Task prompt -> The reply should match the listing below character for character, except that no image is carried over.
-=-=-=-=-
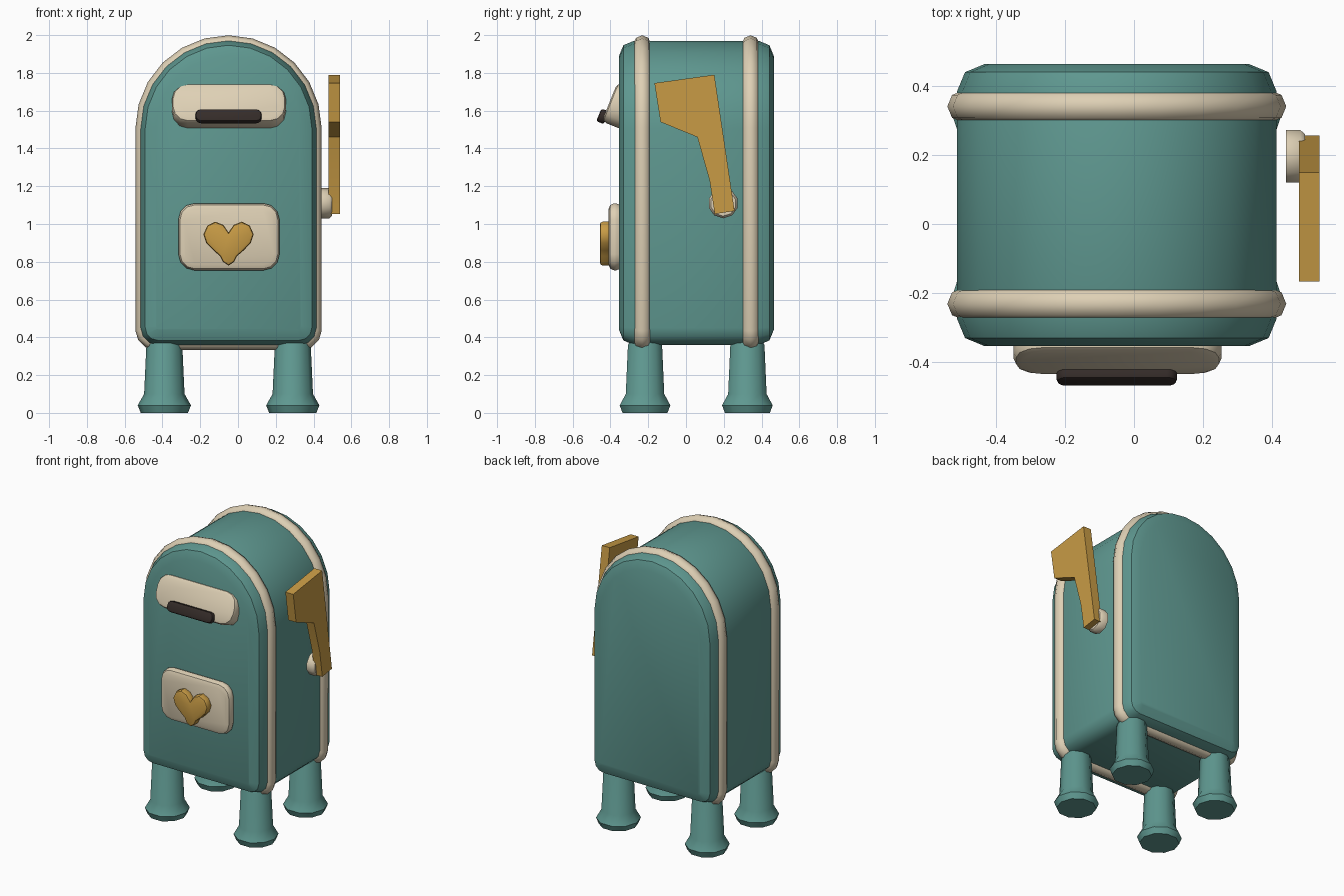
import bpy, bmesh, math
from mathutils import Matrix

if "Cube" in bpy.data.objects:
    bpy.data.objects.remove(bpy.data.objects["Cube"])

CX = -0.05  # centre line of the box body


def material(name, rgb):
    m = bpy.data.materials.new(name)
    m.diffuse_color = (*rgb, 1)
    m.use_nodes = True
    m.node_tree.nodes["Principled BSDF"].inputs["Base Color"].default_value = m.diffuse_color
    return m


TEAL = material("teal", (0.114, 0.314, 0.28))
CREAM = material("cream", (0.73, 0.63, 0.46))
GOLD = material("gold", (0.58, 0.33, 0.06))
DARK = material("dark", (0.035, 0.025, 0.022))


def finish(ob, mat, angle=40):
    ob.data.materials.clear()
    ob.data.materials.append(mat)
    bpy.ops.object.select_all(action='DESELECT')
    ob.select_set(True)
    bpy.context.view_layer.objects.active = ob
    bpy.ops.object.shade_smooth_by_angle(angle=math.radians(angle))
    return ob


def add_mesh(name, bm, mat, angle=40):
    bmesh.ops.recalc_face_normals(bm, faces=bm.faces)
    me = bpy.data.meshes.new(name)
    bm.to_mesh(me)
    bm.free()
    ob = bpy.data.objects.new(name, me)
    bpy.context.collection.objects.link(ob)
    return finish(ob, mat, angle)


def arc(cx, cz, r, a0, a1, n):
    return [(cx + r * math.cos(math.radians(a0 + (a1 - a0) * i / n)),
             cz + r * math.sin(math.radians(a0 + (a1 - a0) * i / n))) for i in range(n + 1)]


def arch(hw, z0, zc, r):
    """Mailbox outline: rounded bottom corners and a semicircular top."""
    return (arc(CX - hw + r, z0 + r, r, 180, 270, 3) + arc(CX + hw - r, z0 + r, r, 270, 360, 3)
            + arc(CX, zc, hw, 0, 180, 12))


def round_rect(w, h, r, n=3):
    x, z = w / 2 - r, h / 2 - r
    return (arc(x, z, r, 0, 90, n) + arc(-x, z, r, 90, 180, n)
            + arc(-x, -z, r, 180, 270, n) + arc(x, -z, r, 270, 360, n))


def prism(name, pts, y0, y1, mat, bevel=0, segs=2, angle=40):
    """Extrude an xz outline along y and round the rims of both ends."""
    bm = bmesh.new()
    a = [bm.verts.new((x, y0, z)) for x, z in pts]
    b = [bm.verts.new((x, y1, z)) for x, z in pts]
    caps = [bm.faces.new(a), bm.faces.new(b[::-1])]
    n = len(pts)
    for i in range(n):
        j = (i + 1) % n
        bm.faces.new((a[j], a[i], b[i], b[j]))
    bmesh.ops.recalc_face_normals(bm, faces=bm.faces)
    if bevel:
        rims = list({e for f in caps for e in f.edges})
        bmesh.ops.bevel(bm, geom=rims, offset=bevel, segments=segs, profile=0.5, affect='EDGES')
    return add_mesh(name, bm, mat, angle)


def lathe(name, prof, n, matrix, mat):
    """Turn (radius, height) points around z, capped, then place with a matrix."""
    bm = bmesh.new()
    rings = [[bm.verts.new((r * math.cos(2 * math.pi * i / n), r * math.sin(2 * math.pi * i / n), z))
              for i in range(n)] for r, z in prof]
    for lo, hi in zip(rings, rings[1:]):
        for i in range(n):
            j = (i + 1) % n
            bm.faces.new((lo[i], lo[j], hi[j], hi[i]))
    bm.faces.new(rings[0][::-1])
    bm.faces.new(rings[-1])
    bm.transform(matrix)
    return add_mesh(name, bm, mat, 45)


# Body
prism("body", arch(0.465, 0.36, 1.505, 0.09), -0.355, 0.465, TEAL, 0.08, 2)

# Trim bands around the front and back
for name, y in (("front_trim", -0.232), ("back_trim", 0.342)):
    cu = bpy.data.curves.new(name, 'CURVE')
    cu.dimensions = '3D'
    cu.bevel_depth = 0.047
    cu.bevel_resolution = 2
    pts = arch(0.446, 0.38, 1.506, 0.06)
    sp = cu.splines.new('POLY')
    sp.points.add(len(pts) - 1)
    for p, (x, z) in zip(sp.points, pts):
        p.co = (x, y, z, 1)
    sp.use_cyclic_u = True
    ob = bpy.data.objects.new(name, cu)
    bpy.context.collection.objects.link(ob)
    bpy.ops.object.select_all(action='DESELECT')
    ob.select_set(True)
    bpy.context.view_layer.objects.active = ob
    bpy.ops.object.convert(target='MESH')
    finish(bpy.context.object, CREAM, 60)

# Legs with flared feet
LEG = [(0.125, 0), (0.141, 0.04), (0.107, 0.1), (0.095, 0.36), (0.08, 0.385)]
for side, x in (("left", -0.39), ("right", 0.29)):
    for end, y in (("front", -0.217), ("back", 0.325)):
        lathe(f"{end}_{side}_leg", LEG, 10, Matrix.Translation((x, y, 0)), TEAL)

# Tilted mail slot hood and its dark opening
TILT = math.radians(-22)
hood = prism("slot_hood", round_rect(0.605, 0.22, 0.085), -0.06, 0.06, CREAM, 0.025, 2)
hood.location = (-0.048, -0.349, 1.623)
hood.rotation_euler.x = TILT
slot = prism("slot_opening", round_rect(0.35, 0.072, 0.03), -0.022, 0.022, DARK, 0.012, 2)
slot.location = (CX, -0.441, 1.57)
slot.rotation_euler.x = TILT

# Plaque with a raised heart
plaque = prism("plaque", round_rect(0.535, 0.355, 0.085), -0.41, -0.34, CREAM, 0.03, 2)
plaque.location = (-0.048, 0, 0.932)
half = [(0.027, 0.995), (0.07, 1.012), (0.112, 0.992), (0.133, 0.945), (0.118, 0.9),
        (0.08, 0.86), (0.045, 0.83), (0.03, 0.80)]
heart_pts = [(0, 0.955)] + half + [(0, 0.78)] + [(-x, z) for x, z in reversed(half)]
heart = prism("heart", heart_pts, -0.456, -0.395, GOLD, 0.014, 2)
heart.location.x = CX

# Signal flag: outline drawn in (y, z), then turned to face sideways
FLAG = [(-0.167, 1.746), (0.15, 1.79), (0.257, 1.069), (0.152, 1.053), (0.125, 1.23),
        (0.06, 1.46), (-0.135, 1.54)]
flag = prism("flag", FLAG, -0.54, -0.48, GOLD, 0, 1, 20)
flag.rotation_euler.z = math.radians(90)

# Flag pivot
lathe("flag_pivot", [(0.08, 0), (0.08, 0.042), (0.068, 0.055)], 10,
      Matrix.Translation((0.442, 0.197, 1.11)) @ Matrix.Rotation(math.radians(90), 4, 'Y'), CREAM)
-=-=-=-=-
Output of the task ->
import bpy, bmesh, math
from mathutils import Matrix

if "Cube" in bpy.data.objects:
    bpy.data.objects.remove(bpy.data.objects["Cube"])

CX = -0.05  # centre line of the box body


def material(name, rgb):
    m = bpy.data.materials.new(name)
    m.diffuse_color = (*rgb, 1)
    m.use_nodes = True
    m.node_tree.nodes["Principled BSDF"].inputs["Base Color"].default_value = m.diffuse_color
    return m


TEAL = material("teal", (0.114, 0.314, 0.28))
CREAM = material("cream", (0.73, 0.63, 0.46))
GOLD = material("gold", (0.58, 0.33, 0.06))
DARK = material("dark", (0.035, 0.025, 0.022))


def finish(ob, mat, angle=40):
    ob.data.materials.clear()
    ob.data.materials.append(mat)
    bpy.ops.object.select_all(action='DESELECT')
    ob.select_set(True)
    bpy.context.view_layer.objects.active = ob
    bpy.ops.object.shade_smooth_by_angle(angle=math.radians(angle))
    return ob


def add_mesh(name, bm, mat, angle=40):
    bmesh.ops.recalc_face_normals(bm, faces=bm.faces)
    me = bpy.data.meshes.new(name)
    bm.to_mesh(me)
    bm.free()
    ob = bpy.data.objects.new(name, me)
    bpy.context.collection.objects.link(ob)
    return finish(ob, mat, angle)


def arc(cx, cz, r, a0, a1, n):
    return [(cx + r * math.cos(math.radians(a0 + (a1 - a0) * i / n)),
             cz + r * math.sin(math.radians(a0 + (a1 - a0) * i / n))) for i in range(n + 1)]


def arch(hw, z0, zc, r):
    """Mailbox outline: rounded bottom corners and a semicircular top."""
    return (arc(CX - hw + r, z0 + r, r, 180, 270, 3) + arc(CX + hw - r, z0 + r, r, 270, 360, 3)
            + arc(CX, zc, hw, 0, 180, 12))


def round_rect(w, h, r, n=3):
    x, z = w / 2 - r, h / 2 - r
    return (arc(x, z, r, 0, 90, n) + arc(-x, z, r, 90, 180, n)
            + arc(-x, -z, r, 180, 270, n) + arc(x, -z, r, 270, 360, n))


def prism(name, pts, y0, y1, mat, bevel=0, segs=2, angle=40):
    """Extrude an xz outline along y and round the rims of both ends."""
    bm = bmesh.new()
    a = [bm.verts.new((x, y0, z)) for x, z in pts]
    b = [bm.verts.new((x, y1, z)) for x, z in pts]
    caps = [bm.faces.new(a), bm.faces.new(b[::-1])]
    n = len(pts)
    for i in range(n):
        j = (i + 1) % n
        bm.faces.new((a[j], a[i], b[i], b[j]))
    bmesh.ops.recalc_face_normals(bm, faces=bm.faces)
    if bevel:
        rims = list({e for f in caps for e in f.edges})
        bmesh.ops.bevel(bm, geom=rims, offset=bevel, segments=segs, profile=0.5, affect='EDGES')
    return add_mesh(name, bm, mat, angle)


def lathe(name, prof, n, matrix, mat):
    """Turn (radius, height) points around z, capped, then place with a matrix."""
    bm = bmesh.new()
    rings = [[bm.verts.new((r * math.cos(2 * math.pi * i / n), r * math.sin(2 * math.pi * i / n), z))
              for i in range(n)] for r, z in prof]
    for lo, hi in zip(rings, rings[1:]):
        for i in range(n):
            j = (i + 1) % n
            bm.faces.new((lo[i], lo[j], hi[j], hi[i]))
    bm.faces.new(rings[0][::-1])
    bm.faces.new(rings[-1])
    bm.transform(matrix)
    return add_mesh(name, bm, mat, 45)


# Body
prism("body", arch(0.465, 0.36, 1.505, 0.09), -0.355, 0.465, TEAL, 0.08, 2)

# Trim bands around the front and back
for name, y in (("front_trim", -0.232), ("back_trim", 0.342)):
    cu = bpy.data.curves.new(name, 'CURVE')
    cu.dimensions = '3D'
    cu.bevel_depth = 0.047
    cu.bevel_resolution = 2
    pts = arch(0.446, 0.38, 1.506, 0.06)
    sp = cu.splines.new('POLY')
    sp.points.add(len(pts) - 1)
    for p, (x, z) in zip(sp.points, pts):
        p.co = (x, y, z, 1)
    sp.use_cyclic_u = True
    ob = bpy.data.objects.new(name, cu)
    bpy.context.collection.objects.link(ob)
    bpy.ops.object.select_all(action='DESELECT')
    ob.select_set(True)
    bpy.context.view_layer.objects.active = ob
    bpy.ops.object.convert(target='MESH')
    finish(bpy.context.object, CREAM, 60)

# Legs with flared feet
LEG = [(0.125, 0), (0.141, 0.04), (0.107, 0.1), (0.095, 0.36), (0.08, 0.385)]
for side, x in (("left", -0.39), ("right", 0.29)):
    for end, y in (("front", -0.217), ("back", 0.325)):
        lathe(f"{end}_{side}_leg", LEG, 10, Matrix.Translation((x, y, 0)), TEAL)

# Tilted mail slot hood and its dark opening
TILT = math.radians(-22)
hood = prism("slot_hood", round_rect(0.605, 0.22, 0.085), -0.06, 0.06, CREAM, 0.025, 2)
hood.location = (-0.048, -0.349, 1.623)
hood.rotation_euler.x = TILT
slot = prism("slot_opening", round_rect(0.35, 0.072, 0.03), -0.022, 0.022, DARK, 0.012, 2)
slot.location = (CX, -0.441, 1.57)
slot.rotation_euler.x = TILT

# Plaque with a raised heart
plaque = prism("plaque", round_rect(0.535, 0.355, 0.085), -0.41, -0.34, CREAM, 0.03, 2)
plaque.location = (-0.048, 0, 0.932)
half = [(0.027, 0.995), (0.07, 1.012), (0.112, 0.992), (0.133, 0.945), (0.118, 0.9),
        (0.08, 0.86), (0.045, 0.83), (0.03, 0.80)]
heart_pts = [(0, 0.955)] + half + [(0, 0.78)] + [(-x, z) for x, z in reversed(half)]
heart = prism("heart", heart_pts, -0.456, -0.395, GOLD, 0.014, 2)
heart.location.x = CX

# Signal flag: outline drawn in (y, z), then turned to face sideways
FLAG = [(-0.167, 1.746), (0.15, 1.79), (0.257, 1.069), (0.152, 1.053), (0.125, 1.23),
        (0.06, 1.46), (-0.135, 1.54)]
flag = prism("flag", FLAG, -0.54, -0.48, GOLD, 0, 1, 20)
flag.rotation_euler.z = math.radians(90)

# Flag pivot
lathe("flag_pivot", [(0.08, 0), (0.08, 0.042), (0.068, 0.055)], 10,
      Matrix.Translation((0.442, 0.197, 1.11)) @ Matrix.Rotation(math.radians(90), 4, 'Y'), CREAM)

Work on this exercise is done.